- [INFORMATION PROVIDED]
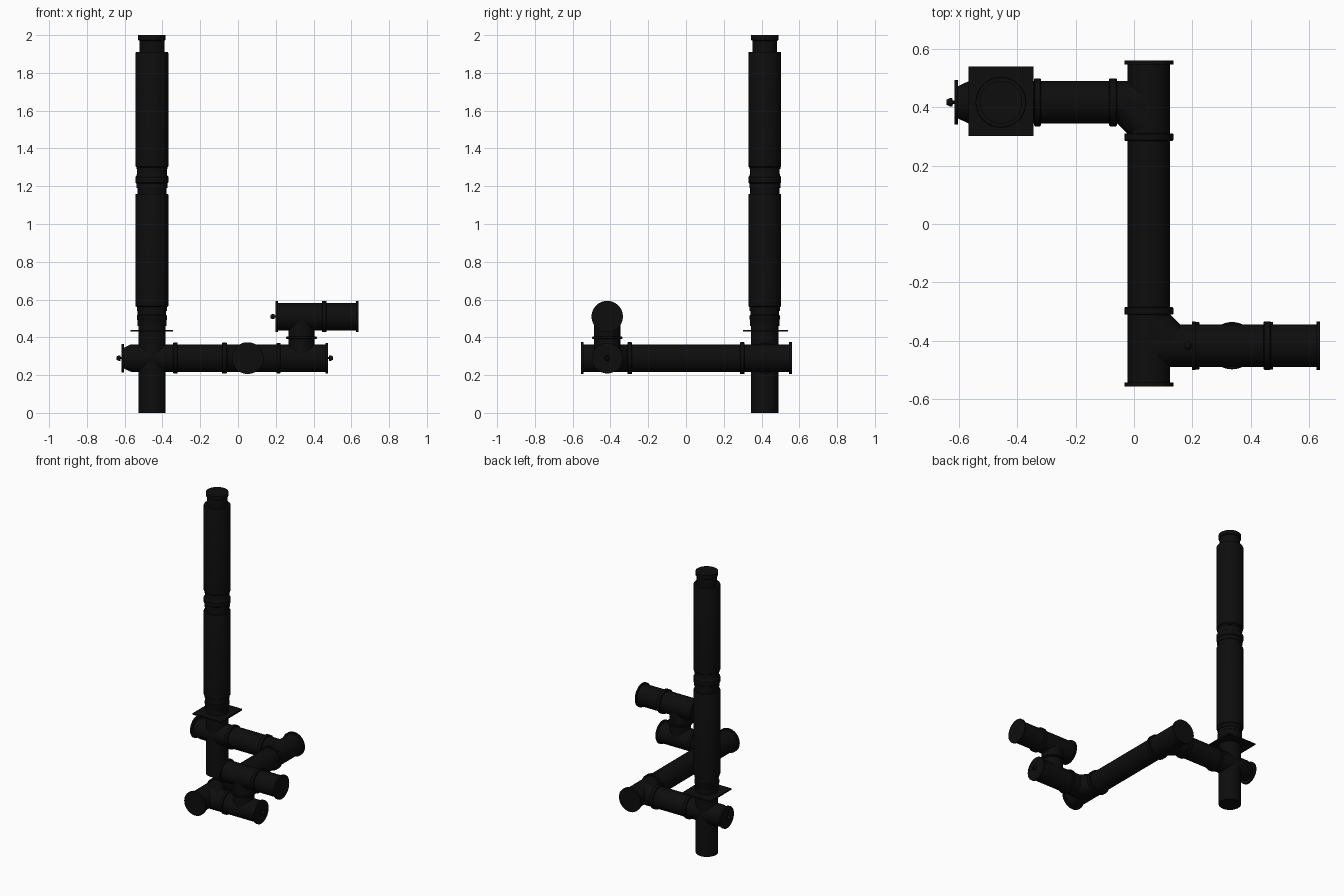
import bpy, math
from mathutils import Vector

if "Cube" in bpy.data.objects:
    bpy.data.objects.remove(bpy.data.objects["Cube"])

black = bpy.data.materials.new("black_steel")
black.diffuse_color = (0.004, 0.004, 0.004, 1)
black.use_nodes = True
black.node_tree.nodes["Principled BSDF"].inputs["Base Color"].default_value = black.diffuse_color
SEG = 48
R = 0.073


def finish(ob):
    ob.data.materials.append(black)
    bpy.ops.object.select_all(action='DESELECT')
    ob.select_set(True)
    bpy.context.view_layer.objects.active = ob
    bpy.ops.object.shade_smooth_by_angle(angle=math.radians(35))
    return ob


def revolve(name, profile, origin, axis):
    """Closed solid from (distance along axis, radius) points."""
    rot = Vector((0, 0, 1)).rotation_difference(Vector(axis))
    verts, faces, n = [], [], len(profile)
    for t, r in profile:
        for i in range(SEG):
            a = math.tau * i / SEG
            verts.append(rot @ Vector((r * math.cos(a), r * math.sin(a), t)) + Vector(origin))
    for k in range(n - 1):
        for i in range(SEG):
            j = (i + 1) % SEG
            faces.append((k * SEG + i, k * SEG + j, (k + 1) * SEG + j, (k + 1) * SEG + i))
    faces.append(tuple(reversed(range(SEG))))
    faces.append(tuple(range((n - 1) * SEG, n * SEG)))
    me = bpy.data.meshes.new(name)
    me.from_pydata(verts, [], faces)
    ob = bpy.data.objects.new(name, me)
    bpy.context.collection.objects.link(ob)
    return finish(ob)


def pipe(name, start, axis, length, rings=(), r=R):
    """Straight pipe with raised rings given as (from, to, radius)."""
    prof = [(0, r)]
    for a, b, rr in rings:
        c = 0.003
        if a <= 0:
            prof = [(0, rr), (b, rr), (b, r)]
        elif b >= length:
            prof += [(a, r), (a, rr)]
            r = rr
        else:
            prof += [(a, r), (a, rr - c), (a + c, rr), (b - c, rr), (b, rr - c), (b, r)]
    prof.append((length, r))
    return revolve(name, prof, start, axis)


def knob(name, origin, axis):
    return revolve(name, [(0, 0.006), (0.005, 0.006), (0.007, 0.014), (0.016, 0.014),
                          (0.026, 0.009)], origin, axis)


SX, SY, Z = -0.456, 0.417, 0.29
MX = 0.051

# Vertical flue: bare foot, two insulated sleeves with couplings, and spigot
revolve("flue_stack", [
    (0, .072), (.46, .072), (.46, .077), (.49, .077), (.495, .080), (.515, .080),
    (.52, .075), (.54, .075), (.54, .080), (.56, .080), (.565, .087), (1.155, .087),
    (1.16, .085), (1.16, .077), (1.19, .077), (1.19, .082), (1.215, .082), (1.22, .087),
    (1.25, .087), (1.255, .082), (1.265, .079), (1.29, .079), (1.29, .082), (1.30, .082),
    (1.305, .087), (1.905, .087), (1.91, .085), (1.91, .066), (1.97, .066), (1.975, .073),
    (2.0, .073)], (SX, SY, 0), (0, 0, 1))

# Square support plate
bpy.ops.mesh.primitive_cube_add(size=1, location=(SX, SY + 0.003, 0.435))
plate = bpy.context.object
plate.name = "support_plate"
plate.scale = (0.224, 0.238, 0.01)
finish(plate)

# Back run, with tapered inspection end
revolve("inspection_end", [(0, .076), (.012, .076), (.012, .055), (.05, .073), (.16, .073)],
        (-0.616, SY, Z), (1, 0, 0))
knob("inspection_knob", (-0.616, SY, Z), (-1, 0, 0))
pipe("back_pipe", (SX, SY, Z), (1, 0, 0), MX - SX,
     [(.113, .137, .082), (.371, .397, .082)])

# Main cross run
pipe("cross_pipe", (MX, -0.557, Z), (0, 1, 0), 1.117,
     [(0, .014, .084), (.246, .272, .084), (.842, .868, .084), (1.103, 1.117, .084)])

# 45 degree throats in the inner tee corners
d = math.sqrt(0.5)
for name, s in (("back_tee_throat", 1), ("front_tee_throat", -1)):
    revolve(name, [(0, 0.072), (0.099, 0.072)],
            (MX + s * (-0.071), s * 0.409, Z), (s * d, -s * d, 0))

# Front lower run, riser and upper run
FY, RX, UZ = -0.417, 0.336, 0.51
pipe("front_lower_pipe", (MX, FY, Z), (1, 0, 0), 0.425,
     [(.152, .174, .081), (.413, .425, .081)])
knob("lower_knob", (0.476, FY, Z), (1, 0, 0))
pipe("riser", (RX, FY, Z), (0, 0, 1), UZ - Z, [(.102, .114, .081)], r=0.069)
pipe("front_upper_pipe", (0.199, FY, UZ), (1, 0, 0), 0.438,
     [(0, .012, .083), (.245, .27, .083), (.427, .438, .083)])
knob("upper_knob", (0.199, FY, UZ), (-1, 0, 0))
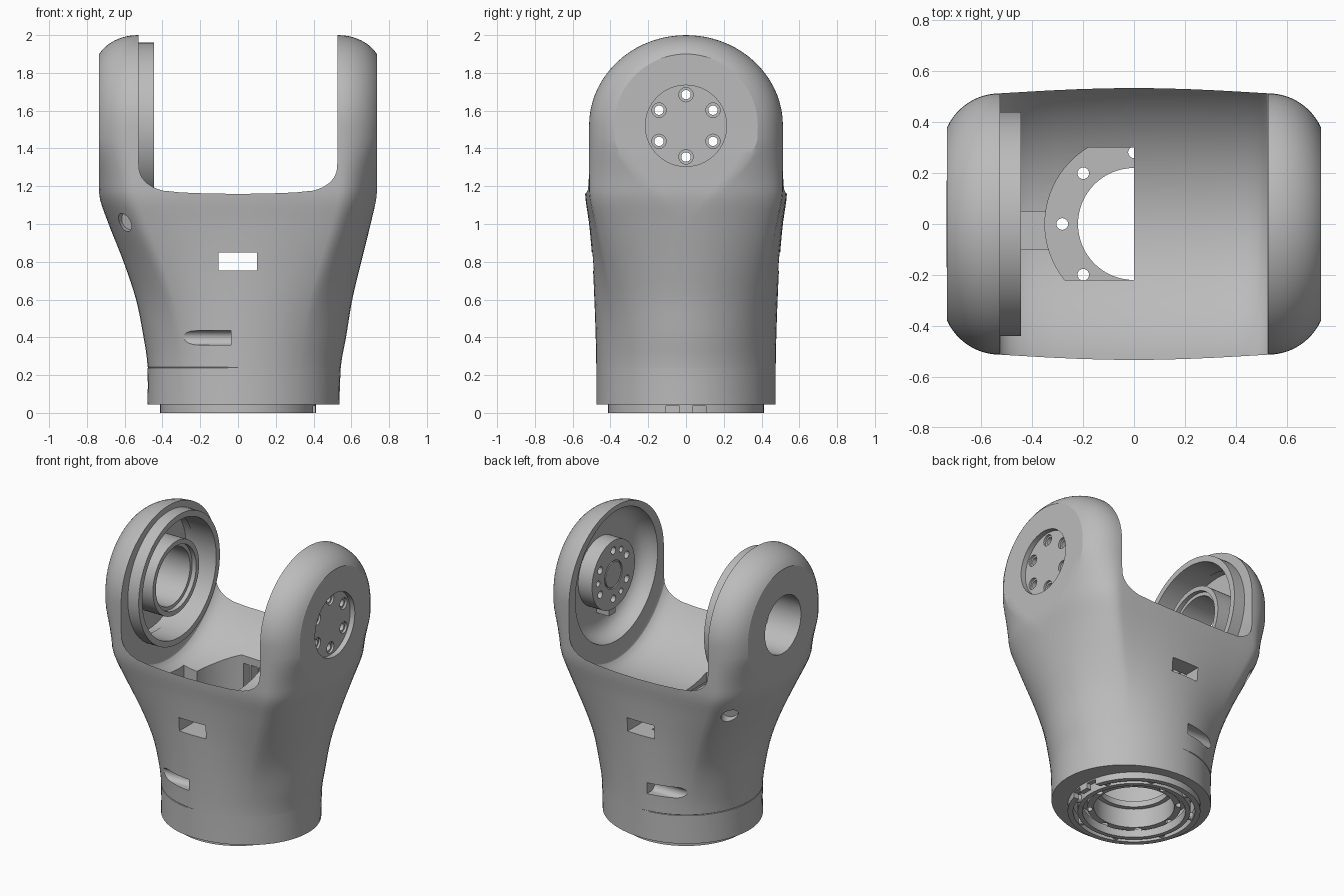
import bpy, bmesh
from math import sin, cos, pi, atan2, radians, asin
from mathutils import Vector

if "Cube" in bpy.data.objects:
    bpy.data.objects.remove(bpy.data.objects["Cube"], do_unlink=True)

grey = bpy.data.materials.new("plain grey")
grey.use_nodes = True
GREY = (0.5, 0.5, 0.5, 1)
grey.diffuse_color = GREY
grey.node_tree.nodes["Principled BSDF"].inputs["Base Color"].default_value = GREY

HUB_Z = 1.52      # height of the joint axis
ARM = 0.735       # outer face of the arms
FLAT = 0.38       # radius of the flat arm faces
X = Vector((1, 0, 0))
Z = Vector((0, 0, 1))


def finish(name, bm):
    bmesh.ops.remove_doubles(bm, verts=bm.verts, dist=1e-5)
    bmesh.ops.recalc_face_normals(bm, faces=bm.faces)
    me = bpy.data.meshes.new(name)
    bm.to_mesh(me)
    bm.free()
    me.materials.append(grey)
    ob = bpy.data.objects.new(name, me)
    bpy.context.collection.objects.link(ob)
    return ob


def loft(name, rings, cap=True, loop=False):
    bm = bmesh.new()
    vs = [[bm.verts.new(p) for p in r] for r in rings]
    n = len(rings[0])
    pairs = list(zip(vs, vs[1:])) + ([(vs[-1], vs[0])] if loop else [])
    for a, b in pairs:
        for i in range(n):
            j = (i + 1) % n
            bm.faces.new((a[i], a[j], b[j], b[i]))
    if cap:
        bm.faces.new(vs[0])
    return finish(name, bm)


def lathe(name, centre, axis, profile, segs=64):
    """Spin a closed (distance along axis, radius) profile."""
    q = Vector(axis).to_track_quat('Z', 'Y')
    rings = [[Vector(centre) + q @ Vector((r * cos(2 * pi * i / segs), r * sin(2 * pi * i / segs), d))
              for i in range(segs)] for d, r in profile]
    return loft(name, rings, cap=False, loop=True)


def rod(name, centre, axis, d0, d1, r, segs=64):
    return lathe(name, centre, axis, [(d0, 0), (d0, r), (d1, r), (d1, 0)], segs)


def tube(name, centre, axis, d0, d1, r0, r1, segs=64):
    return lathe(name, centre, axis, [(d0, r0), (d0, r1), (d1, r1), (d1, r0)], segs)


def prism(name, outline, z0, z1):
    bm = bmesh.new()
    face = bm.faces.new([bm.verts.new((x, y, z0)) for x, y in outline])
    out = bmesh.ops.extrude_face_region(bm, geom=[face])
    bmesh.ops.translate(bm, vec=(0, 0, z1 - z0),
                        verts=[v for v in out["geom"] if isinstance(v, bmesh.types.BMVert)])
    return finish(name, bm)


def box(name, lo, hi):
    return prism(name, [(lo[0], lo[1]), (hi[0], lo[1]), (hi[0], hi[1]), (lo[0], hi[1])], lo[2], hi[2])


def cut(target, *cutters):
    for c in cutters:
        mod = target.modifiers.new("cut", 'BOOLEAN')
        mod.operation, mod.solver, mod.object = 'DIFFERENCE', 'EXACT', c
        bpy.context.view_layer.objects.active = target
        bpy.ops.object.modifier_apply(modifier=mod.name)
        bpy.data.objects.remove(c, do_unlink=True)


def ease(t):
    t = min(1, max(0, t))
    return t * t * (3 - 2 * t)


# --- body: plan outline of the yoke; the flat outer faces narrow below the axis
def plan(z):
    flat = FLAT * ease((z - 0.93) / 0.54)
    turn = pi / 2 - (pi / 2 - 1.1) * flat / FLAT
    quarter = [(ARM, flat * i / 6) for i in range(6)]
    for i in range(13):
        f = turn * (1 - i / 12)
        quarter.append((0.53 + (ARM - 0.53) * sin(f) / sin(turn),
                        flat + (0.513 - flat) * (cos(f) - cos(turn)) / (1 - cos(turn))))
    quarter += [(0.53 * (1 - i / 7), 0.513 + 0.022 * sin(pi / 2 * i / 7)) for i in range(1, 8)]
    ring = quarter + [(-x, y) for x, y in quarter[-2::-1]]
    return ring + [(x, -y) for x, y in ring[-2:0:-1]]


# height, left-hand reach (-x), right-hand reach (+x), half depth
rows = [(0.045, .479, .537, .475), (0.25, .479, .545, .475), (0.4, .50, .572, .478), (0.6, .54, .605, .485),
        (0.8, .606, .653, .495), (1.0, .685, .702, .513), (1.14, .733, .733, .533), (1.22, .735, .735, .535),
        (HUB_Z, .735, .735, .535)]


def slope(i, k):
    a, b = rows[max(i - 1, 0)], rows[min(i + 1, len(rows) - 1)]
    return (b[k] - a[k]) / (b[0] - a[0])


def reach(z):
    i = max(j for j in range(len(rows) - 1) if rows[j][0] <= z)
    a, b = rows[i], rows[i + 1]
    h = b[0] - a[0]
    t = (z - a[0]) / h
    s = ease(t)
    return [a[k] * (1 - s) + b[k] * s + h * t * (1 - t) * (slope(i, k) * (1 - t) - slope(i + 1, k) * t)
            for k in (1, 2, 3)]


def section(z):
    minus, plus, depth = reach(z)
    w = ease((z - 0.25) / 0.95) ** 1.25
    ring = []
    for x, y in plan(z):
        a = atan2(y / 0.535, x / ARM)
        side = plus if x > 0 else minus
        px = side * (w * x / ARM + (1 - w) * cos(a))
        py = depth * (w * y / 0.535 + (1 - w) * sin(a))
        pinch = 0.994 if abs(z - 0.24) < 0.001 and x < -0.01 else 1   # seam of the cover
        ring.append((px * pinch, py * pinch, z))
    return ring


levels = [0.045, 0.14, 0.237, 0.24, 0.243] + [0.29 + 0.04 * i for i in range(30)]
rings = [section(z) for z in levels]
for k in range(19):                       # rounded tops, swept about the joint axis
    f = pi / 2 * k / 18
    rings.append([(x, y * cos(f), HUB_Z + (abs(y) - max(0, abs(y) - FLAT) * 0.25) * sin(f))
                  for x, y in plan(HUB_Z)])
body = loft("yoke_body", rings)

# --- clearance valley between the arms
hub = (0, 0, HUB_Z)
half = [(0, .645), (.15, .642), (.3, .634), (.4, .624), (.45, .612), (.485, .598), (.51, .582), (.522, .568),
        (.527, .545)]
valley = [(-.527, 0)] + [(-x, r) for x, r in half[:0:-1]] + half + [(.527, 0)]
cut(body, lathe("valley_cutter", hub, X, valley, 96))

# --- hollow inside, opening in the valley floor, cable notch, windows
lo, hi = asin(.22 / .35), asin(.3 / .35)
arc = [pi - hi + (hi + lo) * i / 20 for i in range(21)]
opening = [(0, .3)] + [(.35 * cos(a), .35 * sin(a)) for a in arc] + [(0, -.22)]
cut(body,
    rod("base_cutter", (0, 0, 0), Z, -.1, .7, .39),
    prism("opening_cutter", opening, .3, 1.3),
    box("notch_cutter", (-.445, -.1, .8), (-.3, .05, 1.3)),
    box("window_cutter", (-.103, -1, .755), (.1, 1, .85)))
for i in range(3):                        # pockets that leave ribs behind the opening
    x = -.17 + .058 * i
    cut(body, box("pocket_cutter", (x, .25, .73), (x + .045, .38, .9)))

# --- bullet-shaped slots and slanted screw holes, front and back
for s in (-1, 1):
    y0, y1 = sorted((s * .433, s * .6))
    cut(body,
        rod("slot_cutter", (0, s * .433, .397), X, -.3, -.038, .038, 32),
        box("slot_cutter", (-.3, y0, .359), (-.038, y1, .435)),
        rod("screw_cutter", (-.62, s * .42, 1.0), (-.5, s * .85, -.2), -.1, .2, .052, 32))

# --- arm recesses, axle bore and flange recess
bowl = [(.4, 0), (.4, .445), (.53, .445), (.58, .435), (.62, .41), (.645, .375), (.655, .33), (.655, 0)]
cut(body,
    rod("bearing_cutter", hub, X, -.675, -.4, .405),
    rod("bore_cutter", hub, X, -.9, -.6, .195),
    lathe("bowl_cutter", hub, X, bowl, 96),
    rod("flange_cutter", hub, X, .7, .9, .215))

bearing_rim = tube("bearing_rim", hub, X, -.62, -.445, .40, .44, 96)
bearing_sleeve = lathe("bearing_sleeve", hub, X,
                       [(-.70, .195), (-.70, .25), (-.47, .25), (-.47, .218), (-.50, .218), (-.50, .195)])

# --- drive flange inside the other arm, with screw holes through the wall
flange = rod("drive_flange", hub, X, .55, .66, .232)
cut(flange, tube("groove_cutter", hub, X, .5, .56, .085, .095))
for k in range(6):
    a = pi / 2 + k * pi / 3
    c = (0, .165 * cos(a), HUB_Z + .165 * sin(a))
    cut(flange, rod("screw_cutter", c, X, .5, .8, .025, 20))
    cut(body, rod("screw_cutter", c, X, .6, .8, .025, 20), rod("sink_cutter", c, X, .685, .8, .038, 24))
for k in range(3):
    a = k * 2 * pi / 3
    cut(flange, rod("pin_cutter", (0, .165 * cos(a), HUB_Z + .165 * sin(a)), X, .5, .6, .02, 20))
flange_key = box("flange_key", (.56, -.035, HUB_Z - .275), (.66, .035, HUB_Z - .22))

# --- mounting base
base_rim = tube("base_rim", (0, 0, 0), Z, 0, .06, .378, .412, 96)
for y in (-.105, .035):
    cut(base_rim, box("notch_cutter", (.3, y, -.1), (.5, y + .07, .036)))
base_inner_ring = tube("base_inner_ring", (0, 0, 0), Z, 0, .06, .32, .35, 96)
for k in range(8):
    a = 2 * pi * (k + .5) / 8
    rod("base_spoke", (0, 0, .03), (cos(a), sin(a), 0), .325, .40, .025, 12)
hub_wall = tube("hub_wall", (0, 0, 0), Z, .03, .17, .25, .29)
flange_plate = tube("base_plate", (0, 0, 0), Z, .16, .2, .22, .395)
for k in range(8):                        # bolt holes also flute the hub wall
    a = 2 * pi * k / 8
    c = (.282 * cos(a), .282 * sin(a), 0)
    for part in (hub_wall, flange_plate):
        cut(part, rod("bolt_cutter", c, Z, -.1, .3, .023, 20))

# --- smooth shading with crisp edges
bpy.ops.object.select_all(action='DESELECT')
for ob in bpy.context.collection.objects:
    if ob.type == 'MESH' and grey.name in ob.data.materials:
        ob.select_set(True)
bpy.context.view_layer.objects.active = body
bpy.ops.object.shade_smooth_by_angle(angle=radians(25))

- [WHAT NEEDS TO BE DONE] Search the listing for the word "profile" and return each line that holds it.

- [PROBLEM SOLUTION]
def revolve(name, profile, origin, axis):
    verts, faces, n = [], [], len(profile)
    for t, r in profile:
def lathe(name, centre, axis, profile, segs=64):
    """Spin a closed (distance along axis, radius) profile."""
              for i in range(segs)] for d, r in profile]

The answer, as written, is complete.